State news agency Xinhua said the Standing Committee of the 11th National People's Congress (NPC) removed Bo from his post late last month, but made the announcement only on Friday at a bi-monthly session.
"According to the law on the deputies to NPC and to local people's congresses, his post was terminated," Xinhua said, quoting a statement from the standing committee at the end of a four-day meeting.
The report also said that Bo had "borne major responsibility" for the murder of a British businessman that resulted in his downfall, without elaborating.
The focus will now shift to when Bo faces trial for a litany of alleged crimes, with most commentators suggesting the court case will be after the Communist Party Congress next month at which new leaders will be selected.
Li Xiaolin, a lawyer who had been appointed by the Bo family, told AFP Friday that he did not expect the court case to be held until after the congress.
Party chiefs are set to meet for the Communist Party Central Committee's 7th Plenary Session on November 1 to formally approve the convening of the congress and confirm the decision made last month to remove Bo from the party.
Bo's expulsion from the NPC comes after state media announced last month that he would "face justice" for alleged abuse of power, taking bribes and improper sexual relations.
This was seen as an unprecedented public rebuke for a senior Chinese party official as authorities looked to lay to rest a damaging episode that shocked China and saw Bo's wife convicted of murder.
Bo, the party boss of the southwestern metropolis of Chongqing, had been seen as a candidate for promotion to the party's top echelons.

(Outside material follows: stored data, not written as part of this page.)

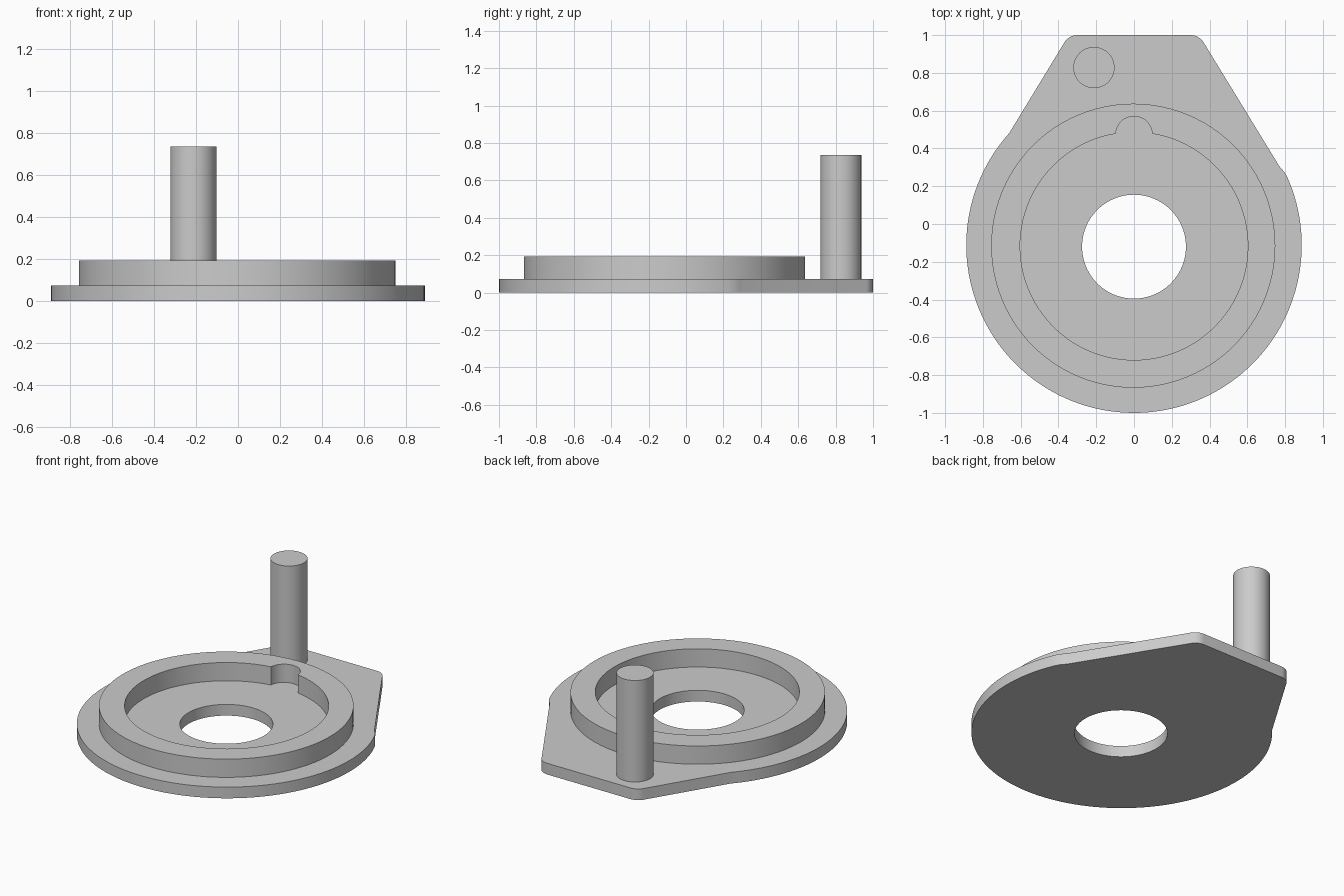
import bpy, bmesh
from math import sin, cos, radians

cube = bpy.data.objects.get("Cube")
if cube:
    bpy.data.objects.remove(cube)

grey = bpy.data.materials.new("plain grey")
grey.use_nodes = True
grey.diffuse_color = (0.6, 0.6, 0.6, 1)
grey.node_tree.nodes["Principled BSDF"].inputs["Base Color"].default_value = grey.diffuse_color


def arc(cx, cy, r, start=0, end=360, steps=96):
    """Points on an arc; a full circle leaves out the repeated last point."""
    count = steps if end - start == 360 else steps + 1
    angles = [radians(start + (end - start) * i / steps) for i in range(count)]
    return [(cx + r * cos(a), cy + r * sin(a)) for a in angles]


def prism(name, loops, bottom, top):
    """Extrude a flat outline, with any further loops as holes."""
    curve = bpy.data.curves.new(name, "CURVE")
    curve.dimensions = "2D"
    curve.fill_mode = "BOTH"
    curve.extrude = (top - bottom) / 2
    for loop in loops:
        spline = curve.splines.new("POLY")
        spline.points.add(len(loop) - 1)
        for point, (x, y) in zip(spline.points, loop):
            point.co = (x, y, 0, 1)
        spline.use_cyclic_u = True
    helper = bpy.data.objects.new(name + " outline", curve)
    bpy.context.collection.objects.link(helper)
    graph = bpy.context.evaluated_depsgraph_get()
    mesh = bpy.data.meshes.new_from_object(helper.evaluated_get(graph))
    bpy.data.objects.remove(helper)

    bm = bmesh.new()
    bm.from_mesh(mesh)
    bmesh.ops.remove_doubles(bm, verts=bm.verts, dist=0.0001)
    bmesh.ops.translate(bm, verts=bm.verts, vec=(0, 0, (top + bottom) / 2))
    bmesh.ops.recalc_face_normals(bm, faces=bm.faces)
    for face in bm.faces:
        face.smooth = True
        face.material_index = 0
    bm.to_mesh(mesh)
    bm.free()
    mesh.set_sharp_from_angle(angle=radians(30))
    mesh.materials.clear()
    mesh.materials.append(grey)
    mesh.name = name
    obj = bpy.data.objects.new(name, mesh)
    bpy.context.collection.objects.link(obj)
    return obj


# Round base plate with a tapered rear tab and a centre hole
outline = arc(0, -0.112, 0.888, 138, 385)
outline += [(0.785, 0.288), (0.77, 0.305)]
outline += arc(0.3, 0.92, 0.08, 32, 90, 8)
outline += arc(-0.3, 0.92, 0.08, 90, 148, 8)
prism("base_plate", [outline, arc(0, -0.12, 0.275)], 0, 0.073)

# Raised ring with a rounded notch at the back of its inner wall
inner = arc(0, -0.117, 0.603, 99.3, 440.7)
inner += arc(0, 0.473, 0.097, 4, 176, 24)
prism("raised_ring", [arc(-0.004, -0.115, 0.752), inner], 0.06, 0.192)

# Upright post on the tab
prism("post", [arc(-0.212, 0.828, 0.109, steps=64)], 0.06, 0.735)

But he was brought down earlier this year by murder allegations against his wife Gu Kailai that came to light when Bo's key aide and police chief Wang Lijun sought refuge in the US consulate and detailed a string of alleged crimes.
His wife was handed a suspended death sentence – commonly commuted to a life sentence – for fatally poisoning British businessman Neil Heywood.
The Xinhua report also said Bo – who is expected to face a lengthy prison sentence – had "seriously violated CPC (Communist Party Congress) disciplines".
Bo was earlier removed from his Chongqing post, with analysts saying the affair exposed deep divisions within the party as he retains a large following among left-leaning members.
In response to the opening of the NPC meeting this week, hundreds of Bo's supporters urged the parliament in an online petition not to expose him to a potentially unfair trial.
"The entire trial involving the Bo case has the problems of facts that are unclear, evidence that is neither reliable nor adequate and procedures that are not lawful," the letter on the leftist Red China website said.
There were more than 500 signatories in support of Bo, who had championed a "red revival" before his downfall.
The Communists had hoped for a smooth build-up to a congress that is tightly scripted to underline the party's claim to be the only legitimate force capable of ruling the world's most populous nation.
But the party has instead been rocked by the Bo case and the details of murder, million-dollar deals and the affluent lifestyles of the Communist Party power elite that it laid bare.
The congress typically lasts about one week and ends with the traditional unveiling of a new Politburo line-up that this year is expected to see Vice President Xi Jinping promoted to Communist Party general-secretary.
Date created : 2012-10-26